(Source material)

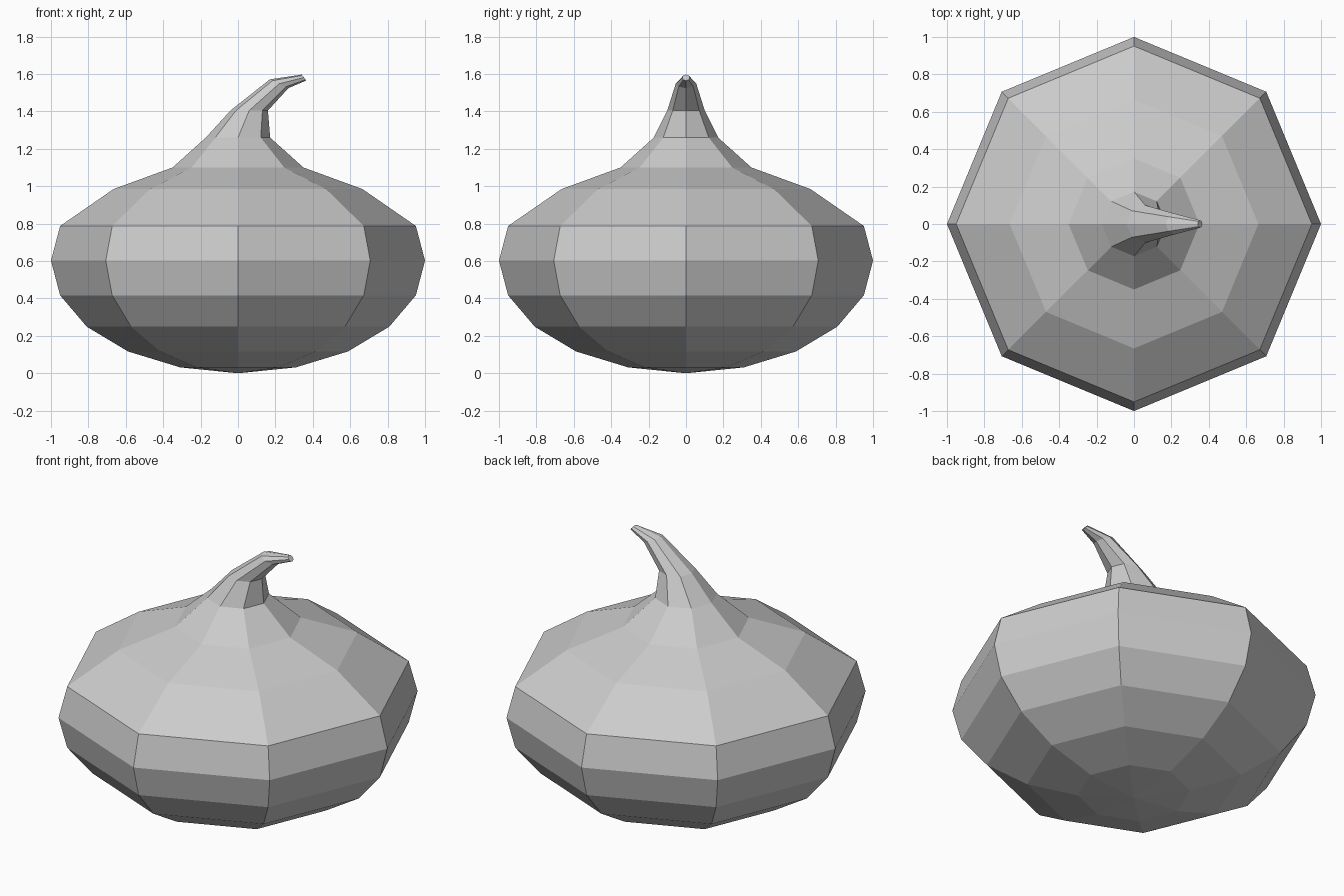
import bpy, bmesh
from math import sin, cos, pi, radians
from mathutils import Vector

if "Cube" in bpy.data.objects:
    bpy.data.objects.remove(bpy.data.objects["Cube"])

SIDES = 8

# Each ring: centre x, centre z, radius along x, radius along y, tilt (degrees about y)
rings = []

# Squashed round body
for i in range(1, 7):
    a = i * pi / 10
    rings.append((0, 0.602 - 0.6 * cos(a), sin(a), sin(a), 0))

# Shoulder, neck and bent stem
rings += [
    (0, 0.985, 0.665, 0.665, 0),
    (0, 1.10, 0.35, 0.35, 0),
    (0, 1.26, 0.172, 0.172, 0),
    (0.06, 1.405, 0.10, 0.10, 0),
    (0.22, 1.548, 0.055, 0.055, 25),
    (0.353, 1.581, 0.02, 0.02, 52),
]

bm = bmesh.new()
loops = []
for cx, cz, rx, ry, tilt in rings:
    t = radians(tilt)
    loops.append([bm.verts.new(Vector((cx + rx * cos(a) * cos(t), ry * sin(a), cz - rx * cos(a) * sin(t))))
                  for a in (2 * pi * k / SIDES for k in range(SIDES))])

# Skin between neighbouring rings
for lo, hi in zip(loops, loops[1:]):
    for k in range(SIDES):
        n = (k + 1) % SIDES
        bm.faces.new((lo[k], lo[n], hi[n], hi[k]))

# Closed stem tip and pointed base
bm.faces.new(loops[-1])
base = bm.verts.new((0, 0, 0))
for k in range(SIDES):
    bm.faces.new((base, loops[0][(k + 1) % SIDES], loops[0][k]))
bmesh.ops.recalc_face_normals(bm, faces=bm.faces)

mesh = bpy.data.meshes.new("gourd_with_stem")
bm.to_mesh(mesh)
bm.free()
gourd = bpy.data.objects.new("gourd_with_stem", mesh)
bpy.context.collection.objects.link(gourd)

(End Source material)

Copy the material exactly. Do not include the pictures.

import bpy, bmesh
from math import sin, cos, pi, radians
from mathutils import Vector

if "Cube" in bpy.data.objects:
    bpy.data.objects.remove(bpy.data.objects["Cube"])

SIDES = 8

# Each ring: centre x, centre z, radius along x, radius along y, tilt (degrees about y)
rings = []

# Squashed round body
for i in range(1, 7):
    a = i * pi / 10
    rings.append((0, 0.602 - 0.6 * cos(a), sin(a), sin(a), 0))

# Shoulder, neck and bent stem
rings += [
    (0, 0.985, 0.665, 0.665, 0),
    (0, 1.10, 0.35, 0.35, 0),
    (0, 1.26, 0.172, 0.172, 0),
    (0.06, 1.405, 0.10, 0.10, 0),
    (0.22, 1.548, 0.055, 0.055, 25),
    (0.353, 1.581, 0.02, 0.02, 52),
]

bm = bmesh.new()
loops = []
for cx, cz, rx, ry, tilt in rings:
    t = radians(tilt)
    loops.append([bm.verts.new(Vector((cx + rx * cos(a) * cos(t), ry * sin(a), cz - rx * cos(a) * sin(t))))
                  for a in (2 * pi * k / SIDES for k in range(SIDES))])

# Skin between neighbouring rings
for lo, hi in zip(loops, loops[1:]):
    for k in range(SIDES):
        n = (k + 1) % SIDES
        bm.faces.new((lo[k], lo[n], hi[n], hi[k]))

# Closed stem tip and pointed base
bm.faces.new(loops[-1])
base = bm.verts.new((0, 0, 0))
for k in range(SIDES):
    bm.faces.new((base, loops[0][(k + 1) % SIDES], loops[0][k]))
bmesh.ops.recalc_face_normals(bm, faces=bm.faces)

mesh = bpy.data.meshes.new("gourd_with_stem")
bm.to_mesh(mesh)
bm.free()
gourd = bpy.data.objects.new("gourd_with_stem", mesh)
bpy.context.collection.objects.link(gourd)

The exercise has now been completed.